> What the exercise asks
In the listing that follows, the lines starting at the one containing "placed = [(side" and ending at the one containing "return table[-1][1:]" are to be returned exactly, both boundary lines included, and no others.

> Information
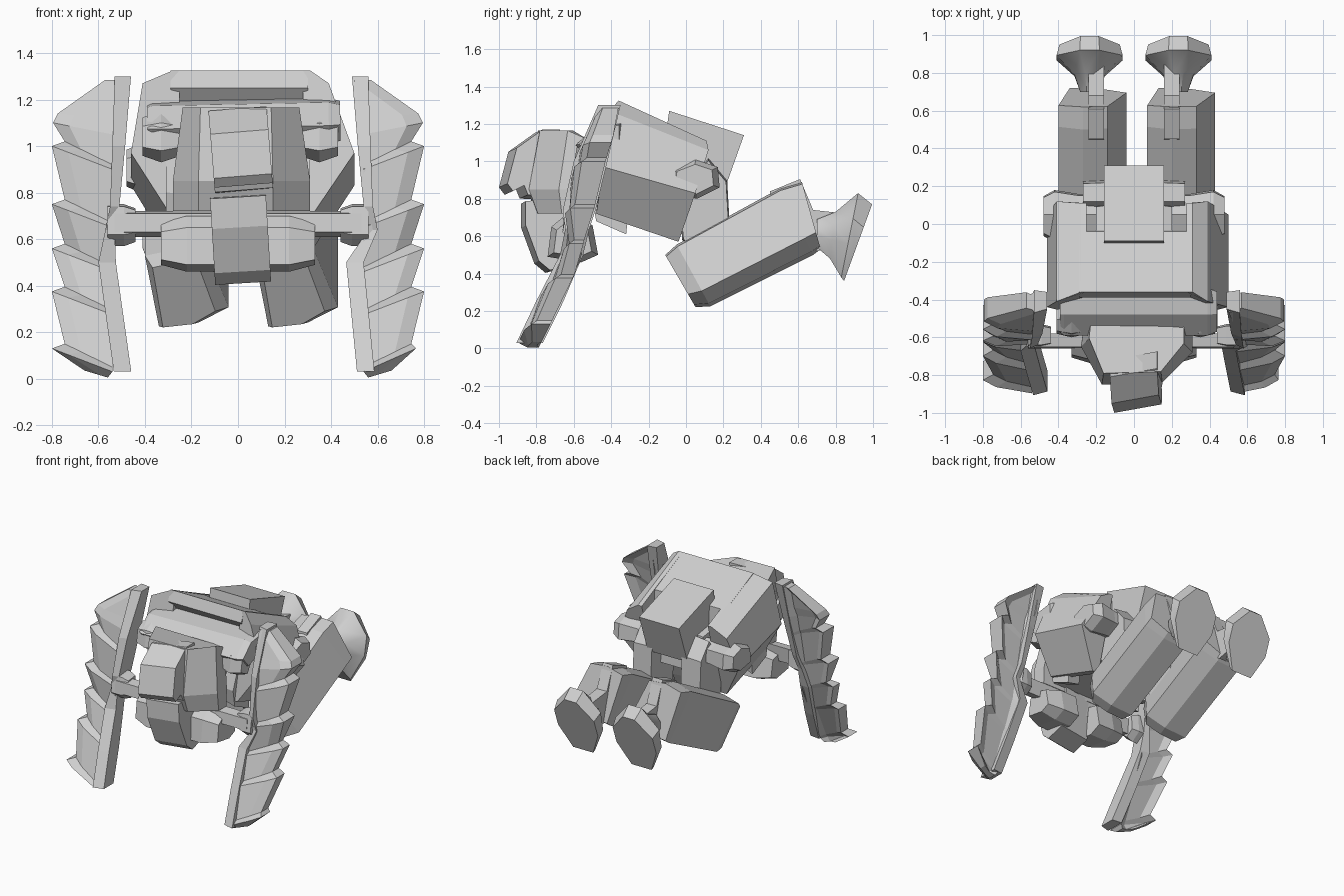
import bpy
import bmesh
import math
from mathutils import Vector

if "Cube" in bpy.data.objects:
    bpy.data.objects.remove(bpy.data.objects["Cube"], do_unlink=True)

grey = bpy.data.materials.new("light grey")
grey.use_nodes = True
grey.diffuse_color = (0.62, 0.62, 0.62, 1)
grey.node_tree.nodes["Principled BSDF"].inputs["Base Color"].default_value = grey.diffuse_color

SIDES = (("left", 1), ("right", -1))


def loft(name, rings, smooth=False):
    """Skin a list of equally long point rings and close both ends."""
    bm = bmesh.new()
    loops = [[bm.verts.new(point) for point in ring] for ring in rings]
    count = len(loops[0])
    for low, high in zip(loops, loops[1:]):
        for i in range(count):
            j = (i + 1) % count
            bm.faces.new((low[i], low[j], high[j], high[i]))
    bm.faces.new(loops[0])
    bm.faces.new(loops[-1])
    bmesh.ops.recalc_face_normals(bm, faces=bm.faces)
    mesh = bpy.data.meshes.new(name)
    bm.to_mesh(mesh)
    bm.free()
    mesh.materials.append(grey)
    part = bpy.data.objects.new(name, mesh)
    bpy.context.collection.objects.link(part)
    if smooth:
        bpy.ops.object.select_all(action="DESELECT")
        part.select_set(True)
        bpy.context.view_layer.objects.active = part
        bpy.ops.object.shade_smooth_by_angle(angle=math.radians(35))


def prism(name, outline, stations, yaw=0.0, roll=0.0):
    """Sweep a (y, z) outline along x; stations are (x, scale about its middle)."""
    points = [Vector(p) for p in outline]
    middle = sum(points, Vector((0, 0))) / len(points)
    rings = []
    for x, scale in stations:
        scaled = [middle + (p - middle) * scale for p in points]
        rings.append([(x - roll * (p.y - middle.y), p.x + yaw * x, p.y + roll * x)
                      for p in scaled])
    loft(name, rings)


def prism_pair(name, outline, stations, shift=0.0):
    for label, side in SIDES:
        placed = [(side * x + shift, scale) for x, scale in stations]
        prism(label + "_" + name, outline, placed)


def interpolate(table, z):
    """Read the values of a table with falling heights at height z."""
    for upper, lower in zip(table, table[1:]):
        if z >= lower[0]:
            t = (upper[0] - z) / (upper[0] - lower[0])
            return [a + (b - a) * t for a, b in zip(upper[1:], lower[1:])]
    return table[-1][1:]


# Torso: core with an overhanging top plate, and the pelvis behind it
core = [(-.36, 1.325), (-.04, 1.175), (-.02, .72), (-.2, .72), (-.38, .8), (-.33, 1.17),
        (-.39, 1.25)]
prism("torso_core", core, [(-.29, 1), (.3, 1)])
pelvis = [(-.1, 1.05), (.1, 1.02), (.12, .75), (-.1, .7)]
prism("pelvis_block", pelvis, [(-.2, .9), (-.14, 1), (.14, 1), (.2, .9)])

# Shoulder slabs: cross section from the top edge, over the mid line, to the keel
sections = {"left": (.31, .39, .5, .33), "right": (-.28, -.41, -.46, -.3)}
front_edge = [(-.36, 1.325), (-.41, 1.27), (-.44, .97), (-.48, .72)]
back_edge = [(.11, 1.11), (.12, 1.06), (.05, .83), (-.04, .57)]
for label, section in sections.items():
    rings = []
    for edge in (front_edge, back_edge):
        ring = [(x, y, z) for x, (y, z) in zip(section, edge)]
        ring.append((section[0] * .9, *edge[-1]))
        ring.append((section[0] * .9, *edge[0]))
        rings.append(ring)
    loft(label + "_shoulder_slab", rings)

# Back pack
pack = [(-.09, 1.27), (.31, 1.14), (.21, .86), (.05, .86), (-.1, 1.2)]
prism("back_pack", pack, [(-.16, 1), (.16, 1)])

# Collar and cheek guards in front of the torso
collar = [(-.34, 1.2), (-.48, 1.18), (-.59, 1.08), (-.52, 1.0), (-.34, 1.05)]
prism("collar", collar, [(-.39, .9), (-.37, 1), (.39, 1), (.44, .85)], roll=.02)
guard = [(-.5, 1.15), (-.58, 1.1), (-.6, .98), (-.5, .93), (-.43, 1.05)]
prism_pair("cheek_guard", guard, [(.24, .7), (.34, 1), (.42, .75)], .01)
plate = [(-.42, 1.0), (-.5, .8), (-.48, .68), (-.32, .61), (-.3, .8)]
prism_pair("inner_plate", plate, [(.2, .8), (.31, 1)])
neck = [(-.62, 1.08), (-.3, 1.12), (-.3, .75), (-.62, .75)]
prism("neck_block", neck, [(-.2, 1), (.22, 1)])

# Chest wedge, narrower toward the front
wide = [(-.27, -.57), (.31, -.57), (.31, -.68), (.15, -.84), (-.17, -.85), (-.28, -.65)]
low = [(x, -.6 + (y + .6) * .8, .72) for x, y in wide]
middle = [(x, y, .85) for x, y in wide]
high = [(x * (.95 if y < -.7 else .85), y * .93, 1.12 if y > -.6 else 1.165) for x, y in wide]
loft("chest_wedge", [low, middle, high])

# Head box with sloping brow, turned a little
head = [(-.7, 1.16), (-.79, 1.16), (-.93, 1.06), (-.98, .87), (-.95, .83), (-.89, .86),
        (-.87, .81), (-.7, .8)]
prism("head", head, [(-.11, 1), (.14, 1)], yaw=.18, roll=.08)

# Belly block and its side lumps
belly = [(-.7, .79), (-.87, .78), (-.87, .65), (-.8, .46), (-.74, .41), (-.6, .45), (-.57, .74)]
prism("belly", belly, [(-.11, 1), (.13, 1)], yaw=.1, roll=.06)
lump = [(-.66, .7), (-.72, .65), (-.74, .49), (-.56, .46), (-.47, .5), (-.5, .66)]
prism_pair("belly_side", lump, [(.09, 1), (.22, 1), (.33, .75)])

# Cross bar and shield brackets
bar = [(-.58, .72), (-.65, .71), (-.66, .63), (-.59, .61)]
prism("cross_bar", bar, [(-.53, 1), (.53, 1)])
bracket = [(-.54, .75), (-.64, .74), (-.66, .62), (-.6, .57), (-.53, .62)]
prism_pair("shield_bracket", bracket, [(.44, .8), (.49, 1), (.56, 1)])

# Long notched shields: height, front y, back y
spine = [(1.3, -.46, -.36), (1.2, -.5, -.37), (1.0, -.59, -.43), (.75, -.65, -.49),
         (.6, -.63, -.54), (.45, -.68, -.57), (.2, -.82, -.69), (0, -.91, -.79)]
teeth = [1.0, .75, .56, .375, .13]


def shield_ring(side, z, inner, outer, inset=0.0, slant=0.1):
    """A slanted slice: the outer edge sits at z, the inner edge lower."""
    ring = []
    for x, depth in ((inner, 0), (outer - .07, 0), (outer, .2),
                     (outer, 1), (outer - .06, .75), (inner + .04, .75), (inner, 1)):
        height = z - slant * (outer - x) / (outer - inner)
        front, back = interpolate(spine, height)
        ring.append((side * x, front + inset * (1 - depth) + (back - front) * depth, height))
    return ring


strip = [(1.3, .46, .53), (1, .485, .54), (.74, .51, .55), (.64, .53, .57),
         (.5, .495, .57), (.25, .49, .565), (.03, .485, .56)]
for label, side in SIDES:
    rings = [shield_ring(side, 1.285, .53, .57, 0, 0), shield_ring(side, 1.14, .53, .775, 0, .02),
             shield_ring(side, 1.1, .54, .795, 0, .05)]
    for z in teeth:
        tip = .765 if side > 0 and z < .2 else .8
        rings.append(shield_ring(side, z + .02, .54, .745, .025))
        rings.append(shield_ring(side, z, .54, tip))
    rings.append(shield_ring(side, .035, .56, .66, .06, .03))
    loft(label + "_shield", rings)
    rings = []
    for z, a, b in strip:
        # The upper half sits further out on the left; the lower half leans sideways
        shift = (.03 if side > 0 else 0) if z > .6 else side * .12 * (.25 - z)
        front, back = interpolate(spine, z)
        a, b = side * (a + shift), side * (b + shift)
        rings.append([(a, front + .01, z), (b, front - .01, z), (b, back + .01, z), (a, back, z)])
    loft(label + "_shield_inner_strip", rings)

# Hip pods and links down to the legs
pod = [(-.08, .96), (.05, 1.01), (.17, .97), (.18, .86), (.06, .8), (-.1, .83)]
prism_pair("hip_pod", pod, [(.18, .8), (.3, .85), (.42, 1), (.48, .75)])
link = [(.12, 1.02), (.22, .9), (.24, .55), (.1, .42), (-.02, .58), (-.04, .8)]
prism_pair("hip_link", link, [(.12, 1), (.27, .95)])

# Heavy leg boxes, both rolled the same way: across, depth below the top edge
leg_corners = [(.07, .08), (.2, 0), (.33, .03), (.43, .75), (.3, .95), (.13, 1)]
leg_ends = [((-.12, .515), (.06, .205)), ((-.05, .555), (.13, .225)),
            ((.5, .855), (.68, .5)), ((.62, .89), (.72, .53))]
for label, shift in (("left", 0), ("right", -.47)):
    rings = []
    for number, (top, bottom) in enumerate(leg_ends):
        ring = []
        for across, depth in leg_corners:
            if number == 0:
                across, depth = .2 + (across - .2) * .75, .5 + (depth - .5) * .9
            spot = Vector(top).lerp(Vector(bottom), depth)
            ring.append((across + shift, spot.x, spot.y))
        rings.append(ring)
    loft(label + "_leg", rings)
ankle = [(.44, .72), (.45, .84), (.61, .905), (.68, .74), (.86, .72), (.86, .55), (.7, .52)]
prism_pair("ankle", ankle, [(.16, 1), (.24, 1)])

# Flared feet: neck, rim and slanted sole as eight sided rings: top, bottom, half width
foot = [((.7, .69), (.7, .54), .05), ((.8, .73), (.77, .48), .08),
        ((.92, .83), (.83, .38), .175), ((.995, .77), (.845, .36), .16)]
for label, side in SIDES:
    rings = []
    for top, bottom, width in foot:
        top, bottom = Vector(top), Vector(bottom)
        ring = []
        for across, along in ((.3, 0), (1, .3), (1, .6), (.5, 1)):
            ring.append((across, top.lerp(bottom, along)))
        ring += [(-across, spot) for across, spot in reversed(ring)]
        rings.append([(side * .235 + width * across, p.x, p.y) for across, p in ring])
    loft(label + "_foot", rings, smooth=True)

> Solution to this problem
        placed = [(side * x + shift, scale) for x, scale in stations]
        prism(label + "_" + name, outline, placed)


def interpolate(table, z):
    """Read the values of a table with falling heights at height z."""
    for upper, lower in zip(table, table[1:]):
        if z >= lower[0]:
            t = (upper[0] - z) / (upper[0] - lower[0])
            return [a + (b - a) * t for a, b in zip(upper[1:], lower[1:])]
    return table[-1][1:]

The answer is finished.